- June 23, 2020
- Posted by: Pat Riot
- Categories: CyberSecurity, Healthcare
Politics aside, we can all agree that our news agencies are notorious for only showing negative news. From a local news agency, all the way up to the major broadcast networks, they are feigning for new news. When a business suffers a breach, it is not outreach that they receive. Instead, it is degradation and belittlement. Because hindsight is 20/20 right? It is easy to point the finger at a company for not getting that “insurance policy” after it has been hacked into and the company has to notify thousands of families that they lost their and their children’s identities. As society progresses and we become more and more technologically dependent upon the devices around us, so too do the cyber criminals looking for ways into company’s data. Just like we have written in the past about CyberSecurity being affordable, there should not be any reasons for any practices to not secure their data.
Healthcare is the most widely targeted industry when it comes to data breaches. It is an unfortunate fact but with the amount of revenue and personal information flowing through their systems it is like a gold mine to cyber criminals. For the last century and half people have been locking their files in a cabinet in a locked office. The biggest step was the Internet. That revolutionized everything. Fast forward to the modern era and we now have what is known as “the cloud.” An infinitely vast space for data storage that, when set up correctly, is almost impenetrable. As opportunities for data storage grew, data security slowly started to drift backwards. Why? Because businesses have always been focused on their bottom line and didn’t want to pay for an “insurance” that they didn’t have an active need for. That was, until 2005 when the first major data breach occurred. So, what is the first thing to go, besides the data and the money, when a breach occurs? Your identity and reputation.

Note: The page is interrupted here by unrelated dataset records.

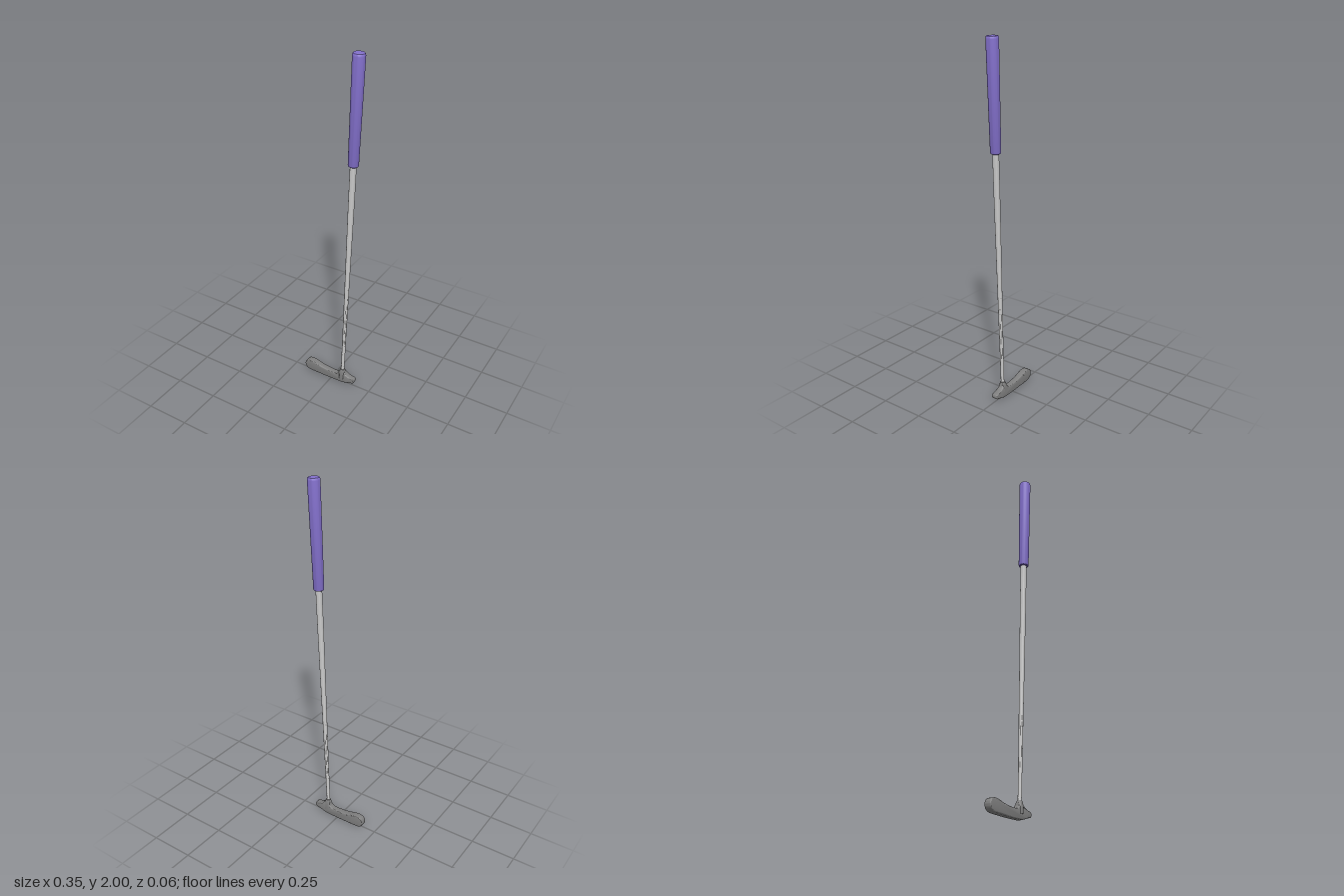
import * as THREE from 'three';
import { toCreasedNormals } from 'three/addons/utils/BufferGeometryUtils.js';

const SEGMENTS = 32;

export function createModel() {
  const model = new THREE.Group();
  model.name = 'putter';

  const steel = new THREE.MeshStandardMaterial({ color: 0xcccccc });
  const darkSteel = new THREE.MeshStandardMaterial({ color: 0x808080 });
  const purple = new THREE.MeshStandardMaterial({ color: 0x8370cc });

  // Turned parts share one axis that leans towards +x
  const axis = new THREE.Group();
  axis.name = 'leaningAxis';
  axis.position.x = 0.07;
  axis.rotation.z = -0.0375;
  model.add(axis);

  function turned(name, profile, material) {
    const points = profile.map(([r, y]) => new THREE.Vector2(r, y));
    const geometry = toCreasedNormals(new THREE.LatheGeometry(points, SEGMENTS), 0.6);
    const mesh = new THREE.Mesh(geometry, material);
    mesh.name = name;
    axis.add(mesh);
    return mesh;
  }

  // Tapered shaft
  turned('shaft', [[0, 0.05], [0.0095, 0.05], [0.011, 0.35], [0.0165, 1.2], [0.017, 1.44], [0, 1.44]], steel);

  // Grip with rounded ends, thicker at the top
  turned('grip', [
    [0, 1.422], [0.022, 1.422], [0.026, 1.425], [0.028, 1.432],
    [0.0325, 1.985], [0.0315, 1.993], [0.028, 1.998], [0, 1.999],
  ], purple);

  // Collar that joins the shaft to the head
  const hosel = turned('hosel', [
    [0, 0.03], [0.021, 0.03], [0.021, 0.055], [0.0195, 0.072],
    [0.0165, 0.086], [0.013, 0.095], [0.0095, 0.097], [0, 0.097],
  ], darkSteel);
  hosel.position.z = -0.001;

  // Blade outline: tall rounded toe at -x, dipped top line, small heel at +x
  const blade = new THREE.Shape();
  blade.moveTo(-0.14, 0.004);
  blade.quadraticCurveTo(-0.04, -0.002, 0.08, 0.002);
  blade.quadraticCurveTo(0.11, 0.012, 0.145, 0.022);
  blade.bezierCurveTo(0.158, 0.025, 0.158, 0.049, 0.143, 0.051);
  blade.quadraticCurveTo(0.125, 0.053, 0.108, 0.06);
  blade.quadraticCurveTo(0.094, 0.066, 0.09, 0.082);
  blade.lineTo(0.056, 0.082);
  blade.quadraticCurveTo(0.052, 0.052, 0.03, 0.05);
  blade.quadraticCurveTo(-0.04, 0.05, -0.10, 0.067);
  blade.bezierCurveTo(-0.13, 0.074, -0.152, 0.076, -0.167, 0.064);
  blade.bezierCurveTo(-0.184, 0.05, -0.184, 0.008, -0.14, 0.004);

  const bevel = 0.005;
  const bladeGeometry = new THREE.ExtrudeGeometry(blade, {
    depth: 0.029,
    bevelThickness: bevel,
    bevelSize: bevel,
    bevelOffset: -bevel,
    bevelSegments: 3,
    curveSegments: 12,
  });
  bladeGeometry.translate(0, 0, -0.017);

  // Thin the blade slightly behind the toe, and pinch it around the hosel top
  const p = bladeGeometry.attributes.position;
  for (let i = 0; i < p.count; i++) {
    const slim = 1 - 0.1 * THREE.MathUtils.smoothstep(p.getX(i), -0.12, -0.06);
    const pinch = 1 - 0.45 * THREE.MathUtils.smoothstep(p.getY(i), 0.06, 0.085)
      * THREE.MathUtils.smoothstep(p.getX(i), 0, 0.05);
    p.setZ(i, (p.getZ(i) + 0.0025) * slim * pinch - 0.0025);
  }
  const head = new THREE.Mesh(toCreasedNormals(bladeGeometry, 0.6), darkSteel);
  head.name = 'head';
  model.add(head);

  return model;
}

In a study done by Experian on the Reputation Impact of a Data Breach: U.S. Study of Executives & Managers, which is based off multiple large organizations economic value, they found:
We asked individuals participating in our study to estimate the economic value of their organizations’ corporate brand or reputation. The responses ranged from a value of less than $1 million to more than $10 billion. Using an extrapolation method, we determined the average value of reputation or brand image for the organizations participating in the study – which is estimated as $1.56 billion. Depending upon the type of information lost as a result of the breach, the average loss in the value of the brand ranged from $184 million to more than $332 million.

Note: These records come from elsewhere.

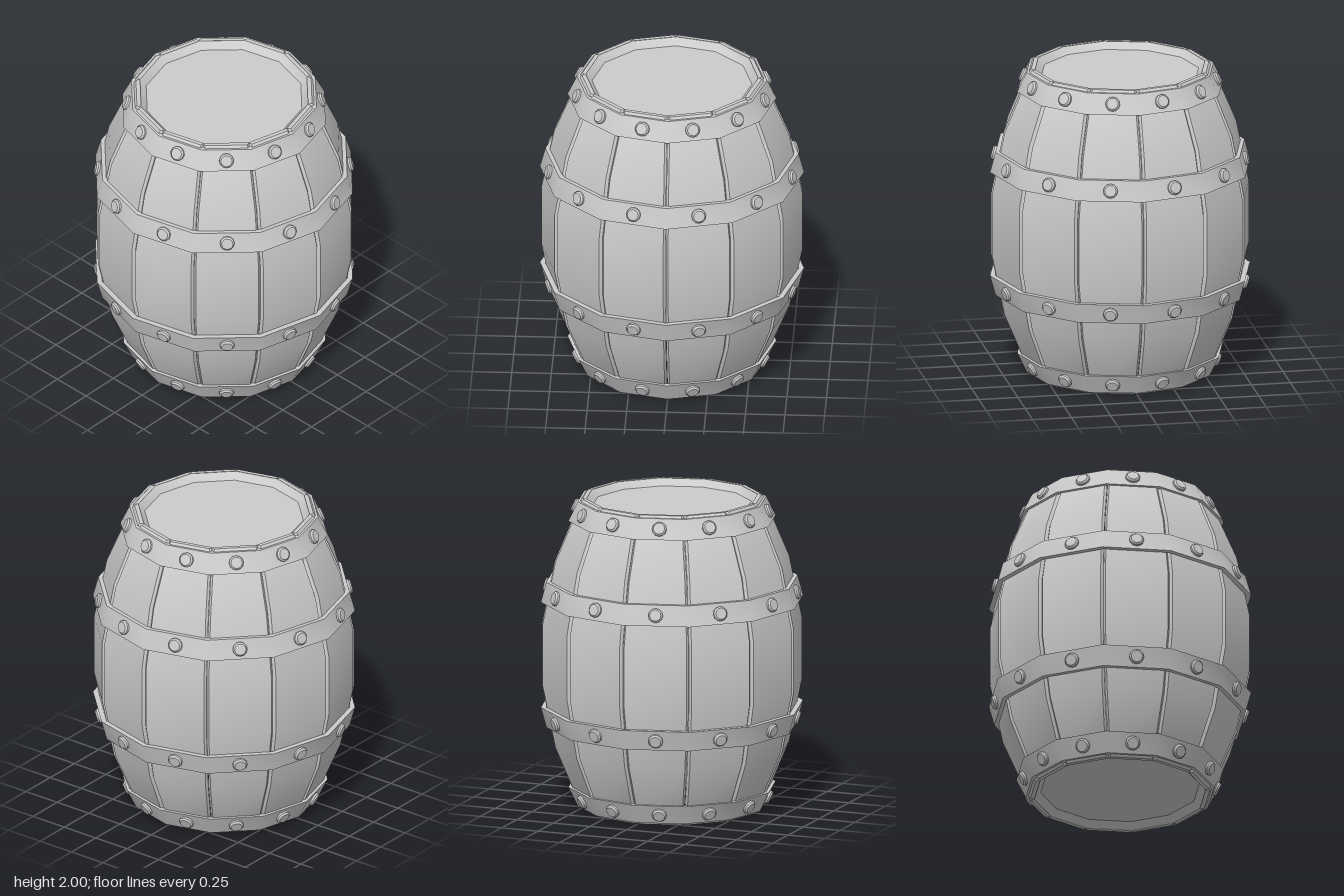
import * as THREE from 'three';
import { toCreasedNormals } from 'three/addons/utils/BufferGeometryUtils.js';

const SIDES = 12;
const STEP = (Math.PI * 2) / SIDES;
const HALF = STEP / 2;
const CREASE = 0.6; // smooth over 30 degree facets, sharp at bevels
const material = new THREE.MeshStandardMaterial({ color: 0xcccccc });

function lathe(points, sides = SIDES) {
  const profile = points.map(([r, y]) => new THREE.Vector2(r, y));
  return toCreasedNormals(new THREE.LatheGeometry(profile, sides), CREASE);
}

function addMesh(parent, name, geometry) {
  const mesh = new THREE.Mesh(geometry, material);
  mesh.name = name;
  parent.add(mesh);
  return mesh;
}

// One bulging plank: a chamfered section swept through the height, facing +z
function staveGeometry() {
  const levels = [[0, 0.572], [0.018, 0.588], [0.4, 0.748], [0.8, 0.829],
    [1.2, 0.829], [1.6, 0.748], [1.982, 0.588], [2, 0.572]];
  const chamfer = 0.016, groove = 0.02, thickness = 0.026;
  const positions = [], index = [], n = 6;
  for (const [y, r] of levels) {
    const w = r * Math.sin(HALF), a = r * Math.cos(HALF);
    const side = (depth) => w - depth * Math.tan(HALF) - 0.001;
    const right = [[w - chamfer, a], [side(groove), a - groove], [side(thickness), a - thickness]];
    const left = right.map(([x, z]) => [-x, z]).reverse();
    const section = [left[2], ...right, left[0], left[1]];
    for (const [x, z] of section) positions.push(x, y, z);
  }
  const top = (levels.length - 1) * n;
  for (let i = 0; i < top; i += n) {
    for (let j = 0; j < n; j++) {
      const k = (j + 1) % n;
      index.push(i + j, i + k, i + n + k, i + j, i + n + k, i + n + j);
    }
  }
  for (let k = 1; k < n - 1; k++) {
    index.push(top, top + k, top + k + 1, 0, k + 1, k);
  }
  const geometry = new THREE.BufferGeometry();
  geometry.setAttribute('position', new THREE.Float32BufferAttribute(positions, 3));
  geometry.setIndex(index);
  return toCreasedNormals(geometry, CREASE);
}

// Iron ring with one rivet in the middle of every facet
function createHoop(name, y0, r0, y1, r1, rivet) {
  const hoop = new THREE.Group();
  hoop.name = name;
  const t = 0.034;
  addMesh(hoop, 'hoopBand', lathe([[r0, y0], [r1, y1], [r1 - t, y1], [r0 - t, y0], [r0, y0]]));
  const apothem = ((r0 + r1) / 2) * Math.cos(HALF);
  const tilt = Math.atan2(y1 - y0, (r0 - r1) * Math.cos(HALF));
  for (let i = 0; i < SIDES; i++) {
    const pivot = new THREE.Group();
    pivot.name = 'rivetMount';
    pivot.rotation.y = HALF + i * STEP;
    const mesh = addMesh(pivot, 'rivet', rivet);
    mesh.position.set(0, (y0 + y1) / 2, apothem);
    mesh.rotation.x = tilt;
    hoop.add(pivot);
  }
  return hoop;
}

export function createModel() {
  const barrel = new THREE.Group();
  barrel.name = 'barrel';

  // Staves
  const stave = staveGeometry();
  for (let i = 0; i < SIDES; i++) {
    addMesh(barrel, 'stave', stave).rotation.y = HALF + i * STEP;
  }

  // Recessed lids with sloping rims
  addMesh(barrel, 'topLid', lathe([[0.549, 1.998], [0.505, 1.955], [0, 1.955]]));
  addMesh(barrel, 'bottomLid', lathe([[0, 0.045], [0.505, 0.045], [0.549, 0.002]]));

  // Hoops, the lower pair mirroring the upper pair
  const rivet = lathe([[0.046, -0.01], [0.046, 0.012], [0.036, 0.023], [0, 0.023]], 12);
  const hoops = [['Middle', 1.34, 0.835, 1.47, 0.8], ['End', 1.86, 0.66, 1.985, 0.6]];
  for (const [name, y0, r0, y1, r1] of hoops) {
    barrel.add(createHoop('upper' + name + 'Hoop', y0, r0, y1, r1, rivet));
    barrel.add(createHoop('lower' + name + 'Hoop', 2 - y1, r1, 2 - y0, r0, rivet));
  }
  return barrel;
}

Depending on the brand and its reputation, the value could decline as much as 17% to over 31%.
On the small business side, it’s even worse. Over 43% of all cyber attacks are targeted toward small businesses. Of that 43%, 60% of victims will be forced to close their doors because of the reputational impacts and economic fallout.

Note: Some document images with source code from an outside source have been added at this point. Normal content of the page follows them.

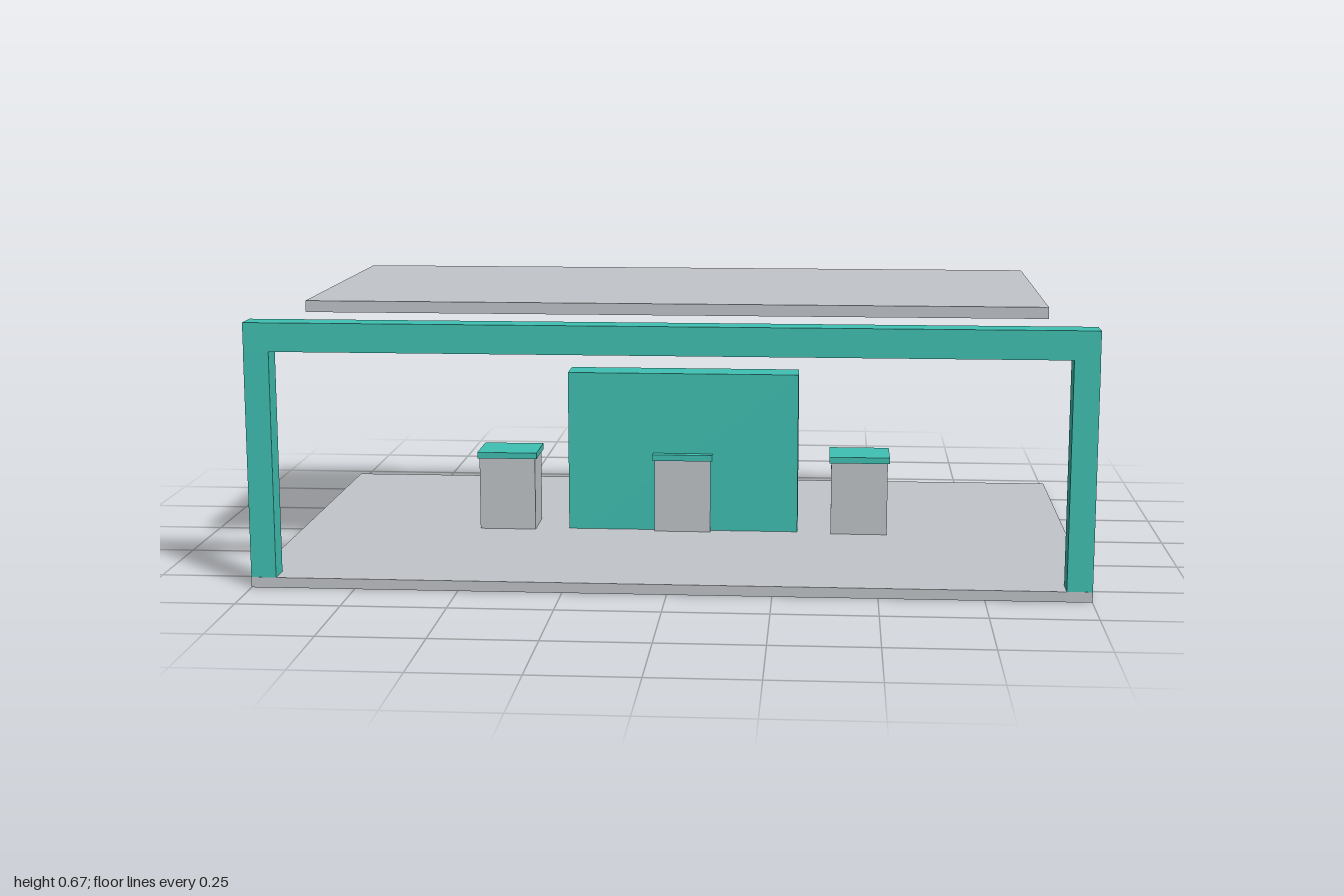
import * as THREE from 'three';

export function createModel() {
  const model = new THREE.Group();
  model.name = 'fuelStation';
  const grey = new THREE.MeshStandardMaterial({ color: 0xc2c5ca });
  grey.name = 'light grey';
  const teal = new THREE.MeshStandardMaterial({ color: 0x40c1b3 });
  teal.name = 'teal';

  // Box given by its lower and upper limits on each axis
  function box(name, material, [x0, x1], [y0, y1], [z0, z1]) {
    const mesh = new THREE.Mesh(new THREE.BoxGeometry(x1 - x0, y1 - y0, z1 - z0), material);
    mesh.position.set((x0 + x1) / 2, (y0 + y1) / 2, (z0 + z1) / 2);
    mesh.name = name;
    model.add(mesh);
  }

  // Ground slab and floating canopy
  box('groundSlab', grey, [-1, 1], [0, 0.025], [-0.6, 0.6]);
  box('canopy', grey, [-0.9, 0.9], [0.64, 0.668], [-0.39, 0.39]);

  // Front portal: two posts and a beam; the posts show on the slab's sides
  box('leftPost', teal, [0.94, 1.0005], [0.001, 0.575], [0.54, 0.5995]);
  box('rightPost', teal, [-1.0005, -0.94], [0.001, 0.575], [0.54, 0.5995]);
  box('portalBeam', teal, [-1, 1], [0.573, 0.642], [0.533, 0.6]);

  // Central wall
  box('centralWall', teal, [-0.3, 0.3], [0.002, 0.441], [-0.045, 0.045]);

  // Row of capped pedestals, the middle one passing through the wall
  for (const x of [-0.46, 0, 0.46]) {
    box('pedestal', grey, [x - 0.073, x + 0.073], [0.02, 0.215], [-0.062, 0.062]);
    box('pedestalCap', teal, [x - 0.078, x + 0.078], [0.214, 0.23], [-0.067, 0.067]);
  }

  return model;
}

If 3 out of 4 small businesses don’t have an IT team in place in case of cyber shortfalls, what can a small business do that doesn’t have the overhead for another position? Well, we mentioned before that technology has progressed and that security kind of fell behind. In those 15 years since the first major data breach, cyber security professionals found a way to mitigate those challenges more efficiently and cheaper than hiring an entire team. At Steel Patriot Partners, we make it simple and easy for medical practices to secure data without becoming CyberSecurity experts themselves. We don’t overwhelm our clients with “tech talk” because none of us are computers. We don’t over promise or under deliver and simply do what we say, protecting your practice from CyberSecurity events much like you prevent tooth decay and health issues. We manage your practice security so that you can focus on growing what is important to you. Safely and Securely. If you want to talk more about cybersecurity, please reach out by emailing us at email@example.com, calling 703.297.4405, or use our website contact form.